Report every line of the records that contains the word "setAttribute".
Top of Material provided
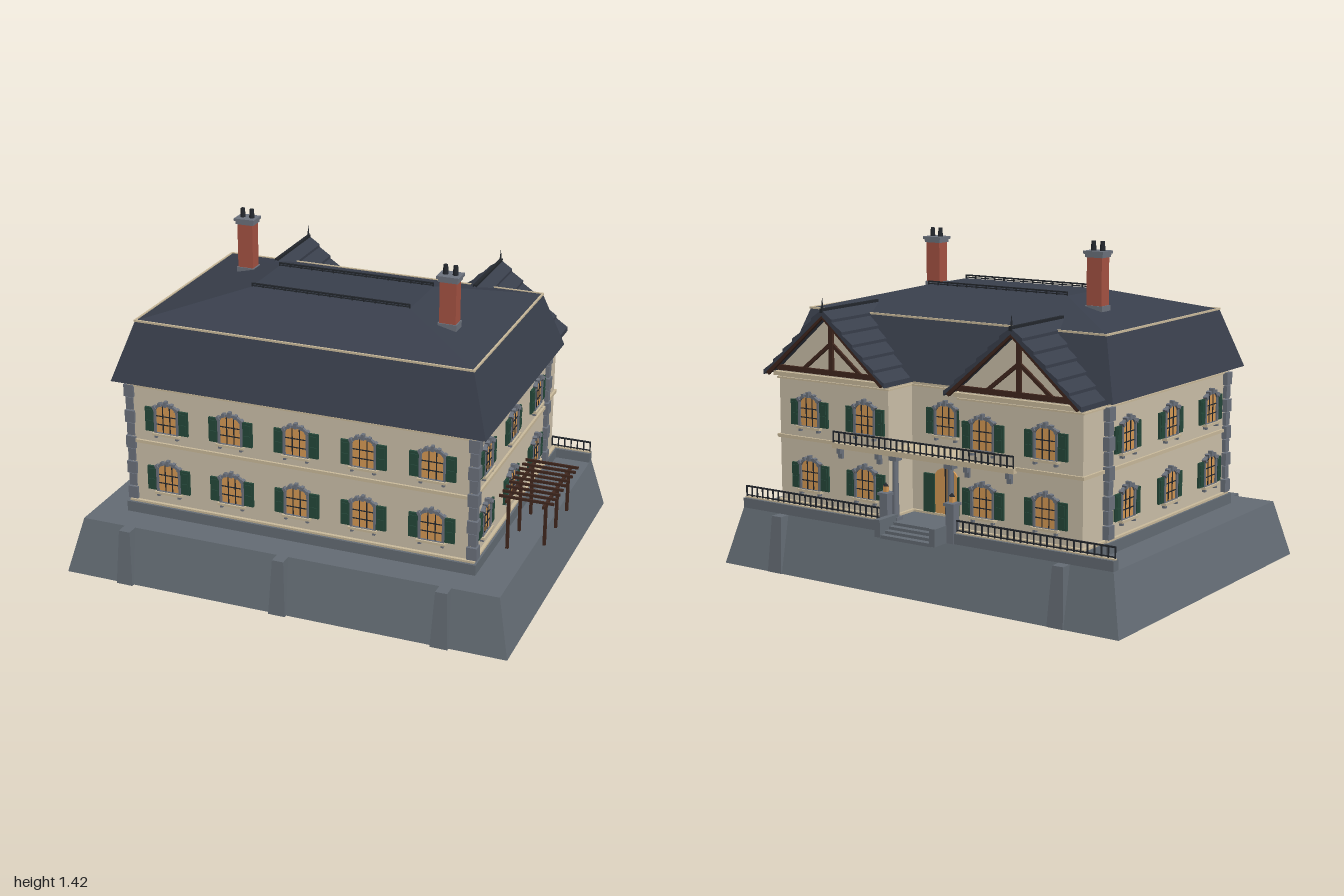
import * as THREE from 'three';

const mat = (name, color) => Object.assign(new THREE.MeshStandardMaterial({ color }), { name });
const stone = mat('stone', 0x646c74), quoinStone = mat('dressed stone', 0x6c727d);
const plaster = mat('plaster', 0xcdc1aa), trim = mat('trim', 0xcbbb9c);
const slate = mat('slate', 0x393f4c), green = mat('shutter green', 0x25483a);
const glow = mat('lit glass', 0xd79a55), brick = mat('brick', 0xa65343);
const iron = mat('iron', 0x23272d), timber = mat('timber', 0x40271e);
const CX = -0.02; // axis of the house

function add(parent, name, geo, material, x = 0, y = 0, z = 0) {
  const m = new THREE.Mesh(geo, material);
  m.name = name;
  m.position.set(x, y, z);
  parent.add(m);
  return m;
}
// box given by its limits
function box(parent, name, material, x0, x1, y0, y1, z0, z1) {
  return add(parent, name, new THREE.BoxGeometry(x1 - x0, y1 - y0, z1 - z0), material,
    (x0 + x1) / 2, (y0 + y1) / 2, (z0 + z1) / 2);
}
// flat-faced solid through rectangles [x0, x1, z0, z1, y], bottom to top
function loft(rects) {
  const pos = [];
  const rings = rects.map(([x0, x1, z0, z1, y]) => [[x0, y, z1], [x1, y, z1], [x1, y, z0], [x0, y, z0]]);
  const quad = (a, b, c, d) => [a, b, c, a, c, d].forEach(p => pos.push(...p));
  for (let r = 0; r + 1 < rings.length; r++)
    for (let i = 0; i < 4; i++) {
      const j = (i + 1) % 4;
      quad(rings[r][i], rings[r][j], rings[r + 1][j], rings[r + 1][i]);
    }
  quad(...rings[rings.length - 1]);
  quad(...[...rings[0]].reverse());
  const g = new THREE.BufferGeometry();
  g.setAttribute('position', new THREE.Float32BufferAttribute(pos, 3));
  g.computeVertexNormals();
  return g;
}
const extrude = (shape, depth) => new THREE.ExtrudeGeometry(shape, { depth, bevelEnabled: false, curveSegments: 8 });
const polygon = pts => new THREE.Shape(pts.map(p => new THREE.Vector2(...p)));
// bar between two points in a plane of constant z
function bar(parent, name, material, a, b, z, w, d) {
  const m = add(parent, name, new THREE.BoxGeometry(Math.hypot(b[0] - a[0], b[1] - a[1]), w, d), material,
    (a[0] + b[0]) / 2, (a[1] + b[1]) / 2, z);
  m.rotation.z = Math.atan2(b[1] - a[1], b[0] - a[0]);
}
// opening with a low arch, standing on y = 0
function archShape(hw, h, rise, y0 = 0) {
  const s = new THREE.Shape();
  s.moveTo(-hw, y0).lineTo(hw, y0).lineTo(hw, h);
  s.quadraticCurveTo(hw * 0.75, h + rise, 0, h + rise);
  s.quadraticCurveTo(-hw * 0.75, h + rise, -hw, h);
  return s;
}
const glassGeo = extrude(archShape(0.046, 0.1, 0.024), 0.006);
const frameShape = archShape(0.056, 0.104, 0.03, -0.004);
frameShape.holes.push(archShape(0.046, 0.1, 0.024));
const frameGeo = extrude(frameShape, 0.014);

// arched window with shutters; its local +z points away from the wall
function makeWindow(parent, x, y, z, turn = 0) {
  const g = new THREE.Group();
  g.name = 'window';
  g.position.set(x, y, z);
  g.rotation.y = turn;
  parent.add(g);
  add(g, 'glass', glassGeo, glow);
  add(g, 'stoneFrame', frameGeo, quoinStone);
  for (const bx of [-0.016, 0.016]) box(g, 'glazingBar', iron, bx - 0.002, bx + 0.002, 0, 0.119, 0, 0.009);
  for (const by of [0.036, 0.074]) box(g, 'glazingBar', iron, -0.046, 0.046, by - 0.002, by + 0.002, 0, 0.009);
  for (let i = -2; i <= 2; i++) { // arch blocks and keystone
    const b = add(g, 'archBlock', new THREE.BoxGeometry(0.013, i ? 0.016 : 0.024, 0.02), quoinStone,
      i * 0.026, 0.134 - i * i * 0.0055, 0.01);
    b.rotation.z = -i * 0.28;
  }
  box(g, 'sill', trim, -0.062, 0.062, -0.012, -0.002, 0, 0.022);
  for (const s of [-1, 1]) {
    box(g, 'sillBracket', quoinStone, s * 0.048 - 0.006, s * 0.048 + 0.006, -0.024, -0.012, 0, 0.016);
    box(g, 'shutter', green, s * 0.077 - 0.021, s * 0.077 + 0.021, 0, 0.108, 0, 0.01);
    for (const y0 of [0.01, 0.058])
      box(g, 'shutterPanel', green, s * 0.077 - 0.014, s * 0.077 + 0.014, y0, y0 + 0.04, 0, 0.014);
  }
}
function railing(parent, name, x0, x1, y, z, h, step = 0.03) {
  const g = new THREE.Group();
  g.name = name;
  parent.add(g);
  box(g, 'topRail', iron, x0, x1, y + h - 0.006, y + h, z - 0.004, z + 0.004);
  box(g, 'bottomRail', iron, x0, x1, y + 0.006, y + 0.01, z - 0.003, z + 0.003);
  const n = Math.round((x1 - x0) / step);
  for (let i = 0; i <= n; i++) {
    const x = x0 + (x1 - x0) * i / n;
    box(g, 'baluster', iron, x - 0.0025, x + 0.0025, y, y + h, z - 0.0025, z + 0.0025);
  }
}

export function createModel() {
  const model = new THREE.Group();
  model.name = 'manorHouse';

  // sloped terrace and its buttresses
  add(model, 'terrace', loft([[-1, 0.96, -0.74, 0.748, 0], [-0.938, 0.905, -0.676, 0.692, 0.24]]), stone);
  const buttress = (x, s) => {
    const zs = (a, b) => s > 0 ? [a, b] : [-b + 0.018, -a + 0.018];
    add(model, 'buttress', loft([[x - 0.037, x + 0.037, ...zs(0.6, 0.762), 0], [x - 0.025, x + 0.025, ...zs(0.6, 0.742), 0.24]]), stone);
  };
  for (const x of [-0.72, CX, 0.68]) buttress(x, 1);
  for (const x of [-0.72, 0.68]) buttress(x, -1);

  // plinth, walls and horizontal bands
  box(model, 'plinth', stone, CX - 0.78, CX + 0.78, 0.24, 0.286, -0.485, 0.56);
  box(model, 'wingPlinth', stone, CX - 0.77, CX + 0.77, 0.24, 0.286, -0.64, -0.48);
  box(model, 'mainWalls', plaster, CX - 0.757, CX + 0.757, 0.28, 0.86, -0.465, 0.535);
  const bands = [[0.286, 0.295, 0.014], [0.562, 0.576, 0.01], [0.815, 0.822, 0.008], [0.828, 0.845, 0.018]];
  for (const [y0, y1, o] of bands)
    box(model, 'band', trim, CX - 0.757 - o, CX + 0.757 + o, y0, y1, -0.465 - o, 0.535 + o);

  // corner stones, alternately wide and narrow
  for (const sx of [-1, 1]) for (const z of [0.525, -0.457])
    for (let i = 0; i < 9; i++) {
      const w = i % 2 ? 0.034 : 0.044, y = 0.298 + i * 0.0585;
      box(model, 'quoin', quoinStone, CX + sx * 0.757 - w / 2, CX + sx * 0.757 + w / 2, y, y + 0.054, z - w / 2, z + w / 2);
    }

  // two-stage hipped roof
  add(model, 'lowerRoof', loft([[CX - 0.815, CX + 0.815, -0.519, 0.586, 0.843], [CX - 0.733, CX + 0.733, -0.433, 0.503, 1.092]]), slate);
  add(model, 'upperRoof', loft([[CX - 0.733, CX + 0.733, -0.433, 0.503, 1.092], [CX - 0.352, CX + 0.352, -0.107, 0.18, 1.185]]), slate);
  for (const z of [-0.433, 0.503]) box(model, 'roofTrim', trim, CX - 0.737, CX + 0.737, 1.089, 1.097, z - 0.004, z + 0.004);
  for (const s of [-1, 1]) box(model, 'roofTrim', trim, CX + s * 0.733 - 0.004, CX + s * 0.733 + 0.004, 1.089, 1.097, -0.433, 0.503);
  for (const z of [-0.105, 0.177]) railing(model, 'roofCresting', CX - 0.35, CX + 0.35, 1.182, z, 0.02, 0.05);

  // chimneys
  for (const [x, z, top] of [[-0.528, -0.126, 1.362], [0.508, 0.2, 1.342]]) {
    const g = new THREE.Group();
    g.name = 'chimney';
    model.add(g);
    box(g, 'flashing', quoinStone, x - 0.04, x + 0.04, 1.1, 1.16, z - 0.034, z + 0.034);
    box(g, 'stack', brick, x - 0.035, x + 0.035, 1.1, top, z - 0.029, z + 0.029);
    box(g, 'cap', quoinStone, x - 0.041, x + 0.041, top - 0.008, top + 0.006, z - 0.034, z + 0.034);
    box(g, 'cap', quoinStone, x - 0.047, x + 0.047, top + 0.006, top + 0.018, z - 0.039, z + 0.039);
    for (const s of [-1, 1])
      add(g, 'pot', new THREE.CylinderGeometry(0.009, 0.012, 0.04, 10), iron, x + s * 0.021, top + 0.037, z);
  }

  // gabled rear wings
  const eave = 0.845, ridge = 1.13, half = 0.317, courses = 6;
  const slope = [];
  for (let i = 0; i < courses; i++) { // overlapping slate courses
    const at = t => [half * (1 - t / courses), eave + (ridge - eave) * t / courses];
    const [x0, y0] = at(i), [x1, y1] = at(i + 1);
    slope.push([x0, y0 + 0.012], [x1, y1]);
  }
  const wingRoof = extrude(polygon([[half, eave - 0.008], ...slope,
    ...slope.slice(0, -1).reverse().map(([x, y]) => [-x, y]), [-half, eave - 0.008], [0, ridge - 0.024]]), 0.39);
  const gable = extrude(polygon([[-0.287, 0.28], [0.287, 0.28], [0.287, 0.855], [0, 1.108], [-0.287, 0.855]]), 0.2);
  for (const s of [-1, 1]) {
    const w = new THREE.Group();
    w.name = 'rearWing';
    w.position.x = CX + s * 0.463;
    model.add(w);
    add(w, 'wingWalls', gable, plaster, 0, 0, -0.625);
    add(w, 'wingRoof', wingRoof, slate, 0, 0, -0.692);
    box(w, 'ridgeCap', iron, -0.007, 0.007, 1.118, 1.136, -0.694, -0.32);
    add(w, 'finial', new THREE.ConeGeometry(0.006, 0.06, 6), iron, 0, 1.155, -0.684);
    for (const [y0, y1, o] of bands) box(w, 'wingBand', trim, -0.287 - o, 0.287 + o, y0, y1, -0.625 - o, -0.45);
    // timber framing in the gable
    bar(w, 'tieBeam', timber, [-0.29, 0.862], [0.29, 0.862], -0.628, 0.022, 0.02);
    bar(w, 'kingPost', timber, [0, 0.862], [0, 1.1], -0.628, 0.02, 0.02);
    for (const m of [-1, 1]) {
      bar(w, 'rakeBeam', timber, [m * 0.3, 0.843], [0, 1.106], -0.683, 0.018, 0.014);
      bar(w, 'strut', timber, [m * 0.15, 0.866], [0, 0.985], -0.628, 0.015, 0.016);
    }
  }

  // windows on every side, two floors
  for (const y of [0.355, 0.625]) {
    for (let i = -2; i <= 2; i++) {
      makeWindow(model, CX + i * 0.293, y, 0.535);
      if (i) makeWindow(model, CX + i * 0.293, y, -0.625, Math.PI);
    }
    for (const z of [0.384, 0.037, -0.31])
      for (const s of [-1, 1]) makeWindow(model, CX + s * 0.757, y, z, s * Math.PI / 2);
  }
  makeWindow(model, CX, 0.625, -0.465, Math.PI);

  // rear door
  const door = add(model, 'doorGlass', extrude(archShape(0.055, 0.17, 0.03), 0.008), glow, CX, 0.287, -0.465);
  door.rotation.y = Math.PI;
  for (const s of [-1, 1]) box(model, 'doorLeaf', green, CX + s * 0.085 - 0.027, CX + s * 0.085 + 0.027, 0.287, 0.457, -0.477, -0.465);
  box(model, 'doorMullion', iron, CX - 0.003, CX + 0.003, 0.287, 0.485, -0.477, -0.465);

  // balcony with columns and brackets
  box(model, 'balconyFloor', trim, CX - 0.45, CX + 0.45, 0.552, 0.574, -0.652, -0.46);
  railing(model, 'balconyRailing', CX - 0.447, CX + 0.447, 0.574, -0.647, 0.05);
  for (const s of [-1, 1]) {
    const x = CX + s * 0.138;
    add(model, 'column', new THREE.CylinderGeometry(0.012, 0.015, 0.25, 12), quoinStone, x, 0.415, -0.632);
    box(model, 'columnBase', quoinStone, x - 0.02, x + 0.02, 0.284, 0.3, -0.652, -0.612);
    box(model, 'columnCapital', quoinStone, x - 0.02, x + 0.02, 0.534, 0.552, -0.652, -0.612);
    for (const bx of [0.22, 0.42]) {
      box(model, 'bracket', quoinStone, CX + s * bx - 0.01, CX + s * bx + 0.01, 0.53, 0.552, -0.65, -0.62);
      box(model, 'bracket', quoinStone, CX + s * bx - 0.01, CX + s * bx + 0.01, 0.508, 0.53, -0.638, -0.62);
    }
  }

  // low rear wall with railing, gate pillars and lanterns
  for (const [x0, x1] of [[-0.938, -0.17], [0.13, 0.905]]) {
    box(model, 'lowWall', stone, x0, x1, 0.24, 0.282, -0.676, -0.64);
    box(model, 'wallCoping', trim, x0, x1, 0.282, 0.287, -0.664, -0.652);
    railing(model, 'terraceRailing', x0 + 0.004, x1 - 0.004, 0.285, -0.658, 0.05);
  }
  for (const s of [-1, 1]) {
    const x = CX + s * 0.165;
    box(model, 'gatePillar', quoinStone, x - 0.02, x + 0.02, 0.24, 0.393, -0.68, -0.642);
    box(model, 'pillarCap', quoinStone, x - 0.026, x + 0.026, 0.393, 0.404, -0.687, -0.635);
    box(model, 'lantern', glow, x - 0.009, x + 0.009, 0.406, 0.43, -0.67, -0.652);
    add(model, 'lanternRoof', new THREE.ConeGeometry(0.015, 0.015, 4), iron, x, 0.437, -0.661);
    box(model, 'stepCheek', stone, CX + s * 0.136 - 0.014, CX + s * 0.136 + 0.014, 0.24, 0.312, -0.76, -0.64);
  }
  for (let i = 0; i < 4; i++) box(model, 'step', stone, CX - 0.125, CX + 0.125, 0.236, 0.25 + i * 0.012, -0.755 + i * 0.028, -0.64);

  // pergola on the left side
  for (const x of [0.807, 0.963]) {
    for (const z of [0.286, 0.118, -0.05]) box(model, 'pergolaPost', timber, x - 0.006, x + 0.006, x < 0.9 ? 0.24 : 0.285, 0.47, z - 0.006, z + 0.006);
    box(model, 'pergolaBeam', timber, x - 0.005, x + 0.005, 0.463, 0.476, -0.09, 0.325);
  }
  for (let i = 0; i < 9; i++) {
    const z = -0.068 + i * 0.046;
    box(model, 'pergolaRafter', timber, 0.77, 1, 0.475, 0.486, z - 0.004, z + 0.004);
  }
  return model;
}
Bottom of Material provided
Top of Material provided
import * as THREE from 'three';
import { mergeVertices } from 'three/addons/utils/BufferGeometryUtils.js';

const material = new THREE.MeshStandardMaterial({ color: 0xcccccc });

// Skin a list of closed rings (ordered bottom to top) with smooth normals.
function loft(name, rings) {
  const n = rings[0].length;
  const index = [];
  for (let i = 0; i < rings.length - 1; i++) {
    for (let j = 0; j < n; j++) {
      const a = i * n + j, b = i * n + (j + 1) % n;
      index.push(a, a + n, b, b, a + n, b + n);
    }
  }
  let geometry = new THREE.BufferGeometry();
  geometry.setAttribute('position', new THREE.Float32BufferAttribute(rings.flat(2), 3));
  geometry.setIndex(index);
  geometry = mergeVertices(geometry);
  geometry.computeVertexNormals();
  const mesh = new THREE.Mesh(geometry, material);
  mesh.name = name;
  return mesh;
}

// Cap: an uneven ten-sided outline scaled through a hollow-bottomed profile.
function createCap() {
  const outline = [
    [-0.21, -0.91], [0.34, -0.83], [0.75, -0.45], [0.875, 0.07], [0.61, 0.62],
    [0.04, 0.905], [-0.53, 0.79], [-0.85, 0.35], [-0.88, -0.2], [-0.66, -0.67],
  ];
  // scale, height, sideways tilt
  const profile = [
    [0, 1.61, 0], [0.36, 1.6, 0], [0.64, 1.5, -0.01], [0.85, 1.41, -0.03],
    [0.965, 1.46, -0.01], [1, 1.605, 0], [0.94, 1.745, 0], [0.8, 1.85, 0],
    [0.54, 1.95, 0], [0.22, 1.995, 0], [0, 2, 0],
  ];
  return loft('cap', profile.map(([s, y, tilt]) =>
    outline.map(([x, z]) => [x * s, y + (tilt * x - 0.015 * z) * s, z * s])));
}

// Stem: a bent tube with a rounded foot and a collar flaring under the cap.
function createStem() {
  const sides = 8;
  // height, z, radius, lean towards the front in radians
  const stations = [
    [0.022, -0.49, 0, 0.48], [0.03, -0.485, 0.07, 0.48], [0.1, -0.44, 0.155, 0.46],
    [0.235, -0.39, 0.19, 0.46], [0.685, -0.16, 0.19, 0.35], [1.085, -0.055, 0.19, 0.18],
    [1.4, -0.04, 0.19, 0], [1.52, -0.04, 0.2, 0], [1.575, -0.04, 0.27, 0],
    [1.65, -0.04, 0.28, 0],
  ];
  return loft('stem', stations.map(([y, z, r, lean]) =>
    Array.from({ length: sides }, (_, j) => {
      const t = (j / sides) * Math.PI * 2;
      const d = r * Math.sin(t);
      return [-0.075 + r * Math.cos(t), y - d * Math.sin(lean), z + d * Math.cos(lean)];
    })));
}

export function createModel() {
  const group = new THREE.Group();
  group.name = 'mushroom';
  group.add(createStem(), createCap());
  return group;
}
Bottom of Material provided
**Exercise response**:
  g.setAttribute('position', new THREE.Float32BufferAttribute(pos, 3));
  geometry.setAttribute('position', new THREE.Float32BufferAttribute(rings.flat(2), 3));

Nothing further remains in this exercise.